Task data START

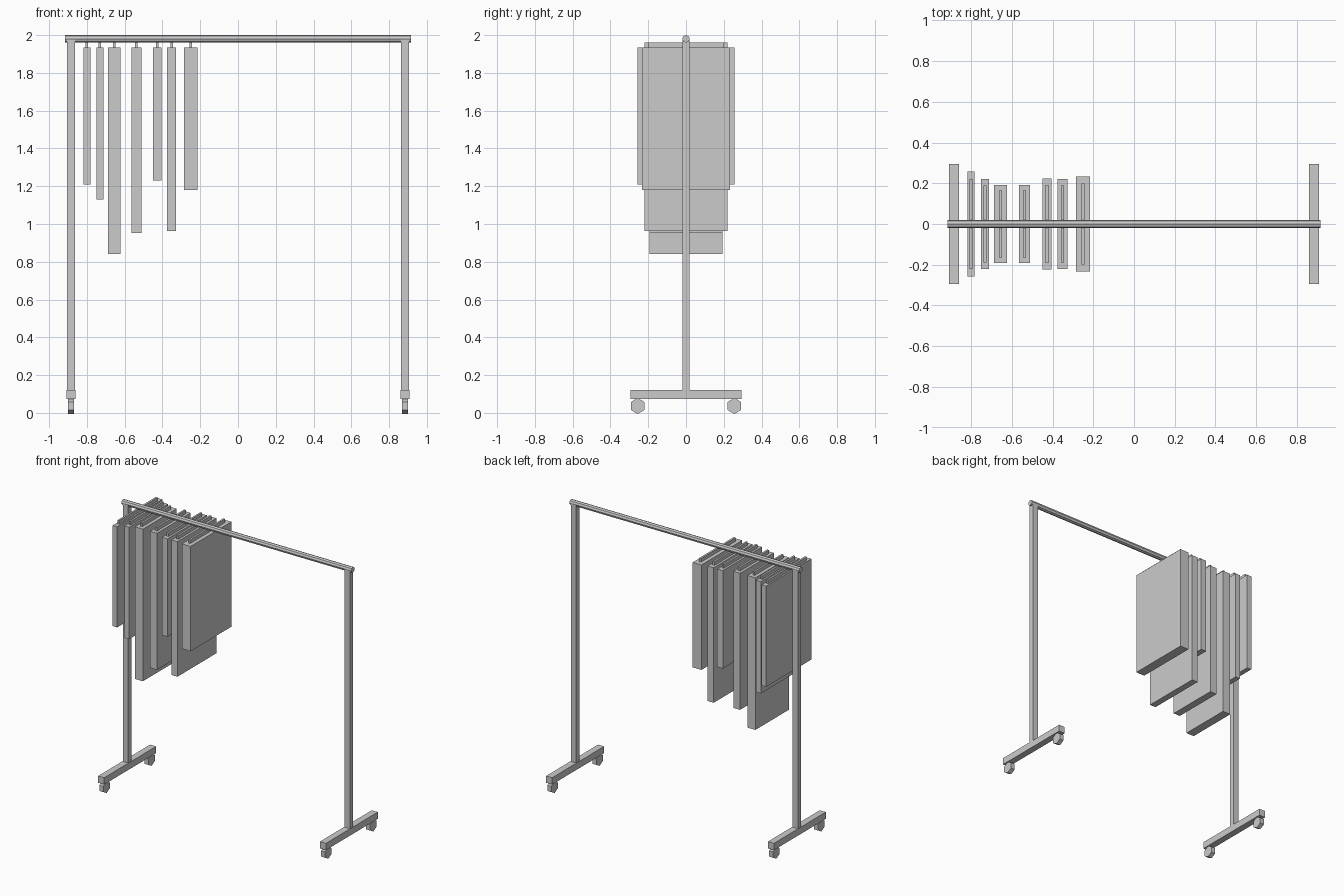
import bpy
import bmesh
from math import pi
from mathutils import Matrix

if "Cube" in bpy.data.objects:
    bpy.data.objects.remove(bpy.data.objects["Cube"])


def finish(name, bm):
    mesh = bpy.data.meshes.new(name)
    bm.to_mesh(mesh)
    bm.free()
    obj = bpy.data.objects.new(name, mesh)
    bpy.context.collection.objects.link(obj)
    return obj


def box(name, x, half_x, half_y, z0, z1, y=0):
    bm = bmesh.new()
    m = (Matrix.Translation((x, y, (z0 + z1) / 2))
         @ Matrix.Diagonal((2 * half_x, 2 * half_y, z1 - z0, 1)))
    bmesh.ops.create_cube(bm, size=1, matrix=m)
    return finish(name, bm)


def rod_x(name, centre, radius, length, sides, turn):
    # Prism lying along x
    bm = bmesh.new()
    m = (Matrix.Translation(centre) @ Matrix.Rotation(pi / 2, 4, 'Y')
         @ Matrix.Rotation(turn, 4, 'Z'))
    bmesh.ops.create_cone(bm, cap_ends=True, segments=sides, radius1=radius,
                          radius2=radius, depth=length, matrix=m)
    return finish(name, bm)


# Hanging rail
rod_x("rail", (0, 0, 1.98), 0.02, 1.83, 8, 0)

# Posts, feet and casters on both sides
for side, sx in (("left", -1), ("right", 1)):
    x = 0.883 * sx
    box(f"{side}_post", x, 0.021, 0.019, 0.12, 1.98)
    box(f"{side}_foot", x, 0.024, 0.295, 0.073, 0.122)
    for end, sy in (("front", -1), ("back", 1)):
        rod_x(f"{side}_{end}_wheel", (x, 0.256 * sy, 0.0365),
              0.042, 0.032, 6, pi / 2)

# Garments: x, half thickness, half width, bottom height
garments = [
    (-0.80, 0.018, 0.257, 1.21),
    (-0.731, 0.019, 0.220, 1.13),
    (-0.655, 0.032, 0.192, 0.84),
    (-0.538, 0.027, 0.192, 0.952),
    (-0.427, 0.022, 0.223, 1.23),
    (-0.351, 0.024, 0.221, 0.963),
    (-0.250, 0.035, 0.232, 1.18),
]
for i, (x, half_x, half_y, bottom) in enumerate(garments, 1):
    box(f"garment_{i}", x, half_x, half_y, bottom, 1.935)
    box(f"hanger_{i}", x, 0.007, half_y * 0.855, 1.935, 1.961)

Task data END

▸ **Exercise brief**:
If pictures are present, they are dropped, and the entries above are written out word for word.

▸ **Problem solution**:
import bpy
import bmesh
from math import pi
from mathutils import Matrix

if "Cube" in bpy.data.objects:
    bpy.data.objects.remove(bpy.data.objects["Cube"])


def finish(name, bm):
    mesh = bpy.data.meshes.new(name)
    bm.to_mesh(mesh)
    bm.free()
    obj = bpy.data.objects.new(name, mesh)
    bpy.context.collection.objects.link(obj)
    return obj


def box(name, x, half_x, half_y, z0, z1, y=0):
    bm = bmesh.new()
    m = (Matrix.Translation((x, y, (z0 + z1) / 2))
         @ Matrix.Diagonal((2 * half_x, 2 * half_y, z1 - z0, 1)))
    bmesh.ops.create_cube(bm, size=1, matrix=m)
    return finish(name, bm)


def rod_x(name, centre, radius, length, sides, turn):
    # Prism lying along x
    bm = bmesh.new()
    m = (Matrix.Translation(centre) @ Matrix.Rotation(pi / 2, 4, 'Y')
         @ Matrix.Rotation(turn, 4, 'Z'))
    bmesh.ops.create_cone(bm, cap_ends=True, segments=sides, radius1=radius,
                          radius2=radius, depth=length, matrix=m)
    return finish(name, bm)


# Hanging rail
rod_x("rail", (0, 0, 1.98), 0.02, 1.83, 8, 0)

# Posts, feet and casters on both sides
for side, sx in (("left", -1), ("right", 1)):
    x = 0.883 * sx
    box(f"{side}_post", x, 0.021, 0.019, 0.12, 1.98)
    box(f"{side}_foot", x, 0.024, 0.295, 0.073, 0.122)
    for end, sy in (("front", -1), ("back", 1)):
        rod_x(f"{side}_{end}_wheel", (x, 0.256 * sy, 0.0365),
              0.042, 0.032, 6, pi / 2)

# Garments: x, half thickness, half width, bottom height
garments = [
    (-0.80, 0.018, 0.257, 1.21),
    (-0.731, 0.019, 0.220, 1.13),
    (-0.655, 0.032, 0.192, 0.84),
    (-0.538, 0.027, 0.192, 0.952),
    (-0.427, 0.022, 0.223, 1.23),
    (-0.351, 0.024, 0.221, 0.963),
    (-0.250, 0.035, 0.232, 1.18),
]
for i, (x, half_x, half_y, bottom) in enumerate(garments, 1):
    box(f"garment_{i}", x, half_x, half_y, bottom, 1.935)
    box(f"hanger_{i}", x, 0.007, half_y * 0.855, 1.935, 1.961)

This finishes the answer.